Graham spoke to thousands of people. The crowd included mostly supporters along with a few hundred protesters from freedom-from-religion and gay-rights groups. After the rally, some evangelicals and protesters clashed.
"There is no God to get you into the right place," one man said to a group of protesters outside the state Capitol. Police got in the middle of arguments to settle the crowd down, but no arrests were made.
The yelling started after Graham, who is the son of Billy Graham, ended his 30-minute speech. He told his audience to vote for Christian political candidates in this fall's elections.
"Our forefathers never meant for Christians, or people of faith, to leave their faith out here on the street when they walk into the Capitol," said Graham.

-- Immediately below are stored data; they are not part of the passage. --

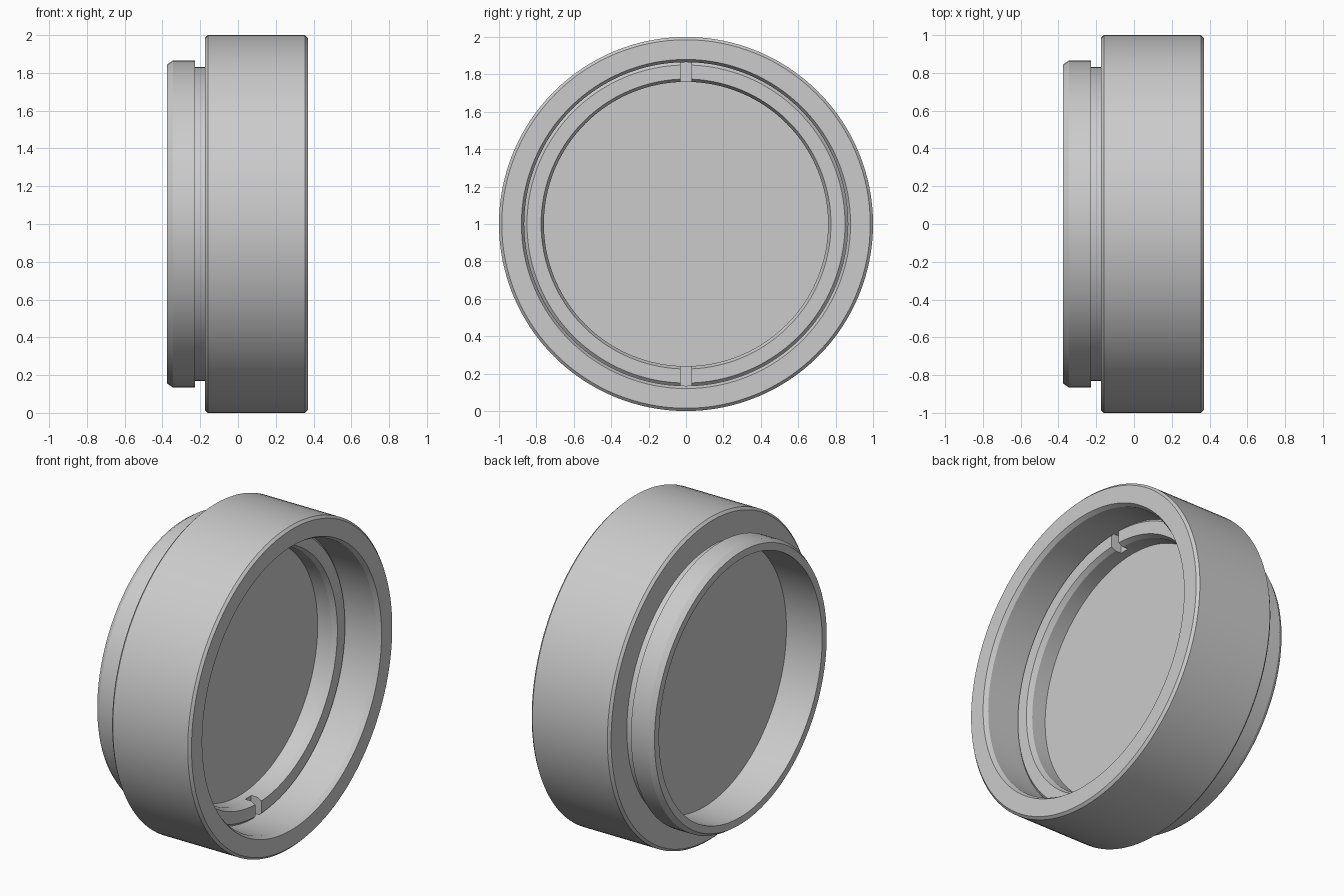
import bpy, bmesh, math
from mathutils import Matrix, Vector

cube = bpy.data.objects.get("Cube")
if cube:
    bpy.data.objects.remove(cube, do_unlink=True)

SEGMENTS = 128
CENTRE = Vector((0, 0, 1))

grey = bpy.data.materials.new("plain grey")
grey.use_nodes = True
colour = (0.6, 0.6, 0.6, 1)
grey.diffuse_color = colour
grey.node_tree.nodes["Principled BSDF"].inputs["Base Color"].default_value = colour


def finish(name, bm):
    bmesh.ops.recalc_face_normals(bm, faces=bm.faces)
    mesh = bpy.data.meshes.new(name)
    bm.to_mesh(mesh)
    bm.free()
    mesh.materials.append(grey)
    obj = bpy.data.objects.new(name, mesh)
    bpy.context.collection.objects.link(obj)
    return obj


def lathe(name, profile):
    """Turn a closed (x, radius) outline about the x axis."""
    bm = bmesh.new()
    rings = []
    for i in range(SEGMENTS):
        a = math.tau * i / SEGMENTS
        rings.append([bm.verts.new(CENTRE + Vector((x, r * math.cos(a), r * math.sin(a))))
                      for x, r in profile])
    count = len(profile)
    for i in range(SEGMENTS):
        here, there = rings[i], rings[(i + 1) % SEGMENTS]
        for j in range(count):
            k = (j + 1) % count
            bm.faces.new((here[j], here[k], there[k], there[j]))
    return finish(name, bm)


def activate(obj):
    bpy.ops.object.select_all(action='DESELECT')
    obj.select_set(True)
    bpy.context.view_layer.objects.active = obj


# Outer housing with a narrower spigot at the back and a stepped bore
housing = lathe("housing", [
    (0.37, 0.985), (0.355, 1.0), (-0.16, 1.0), (-0.175, 0.985),
    (-0.175, 0.83), (-0.228, 0.83), (-0.228, 0.865), (-0.345, 0.865),
    (-0.375, 0.845), (-0.375, 0.80), (-0.13, 0.80), (-0.13, 0.865),
    (0.345, 0.865), (0.37, 0.88)])

# Retaining ring, chamfered on both rims
ring = lathe("retaining_ring", [
    (0.125, 0.865), (0.14, 0.85), (0.14, 0.775), (0.11, 0.76),
    (0.015, 0.76), (0.015, 0.865)])

# Spanner slots at the top and bottom of the ring
bm = bmesh.new()
for side in (-1, 1):
    place = Matrix.Translation(CENTRE + Vector((0.14, 0, side * 0.82)))
    bmesh.ops.create_cube(bm, size=1, matrix=place @ Matrix.Diagonal((0.14, 0.06, 0.2, 1)))
cutter = finish("slot_cutter", bm)
cutter.hide_render = True
slots = ring.modifiers.new("slots", 'BOOLEAN')
slots.operation = 'DIFFERENCE'
slots.solver = 'EXACT'
slots.object = cutter
activate(ring)
bpy.ops.object.modifier_apply(modifier="slots")
bpy.data.objects.remove(cutter, do_unlink=True)

# Flat round window plate
bm = bmesh.new()
bmesh.ops.create_cone(bm, cap_ends=True, segments=SEGMENTS, radius1=0.864, radius2=0.864,
                      depth=0.145, matrix=Matrix.Translation(CENTRE + Vector((-0.0575, 0, 0)))
                      @ Matrix.Rotation(math.pi / 2, 4, 'Y'))
window = finish("window", bm)

for part in (housing, ring, window):
    activate(part)
    bpy.ops.object.shade_smooth_by_angle(angle=math.radians(25))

The rally was part of Graham's nationwide tour, which has stops scheduled through October. In Madison, he did not endorse candidates and told the crowd, "God will tell you who to vote for."
LGBT and freedom from religion groups said the message was bigoted and hateful.
"I don't believe that the Bible tells people to hate each other," said Mary Lou Taylor of Fitchburg, who held up an rainbow-colored flag near the rally. "It's not the same kind of Christianity that I follow."
Steve Starkey, who is gay, said he thought Graham's message was "an attack" on people like him -- especially coming days after the Orlando mass shooting.
"Having anti-gay public messages like this encourages that kind of hatred," said Starkey, of Madison.
"It's very tragic what happened in Orlando. We don't want anybody killed," said Mary Maggatz of Sun Prairie.
Graham's supporters say the country has lost its morals and pointed to the freedom-from-religion protesters as part of the problem.
"These people have more to lose, because if they don't believe, sorry to say they're going to be damned to hell," said Jean Lipke, a Graham supporter from Sauk County.
Some of the Graham followers at the rally said they planned to vote for presumptive Republican presidential nominee Donald Trump this fall, even though Trump was not nearly as forthcoming about his faith on the campaign trail as other GOP candidates.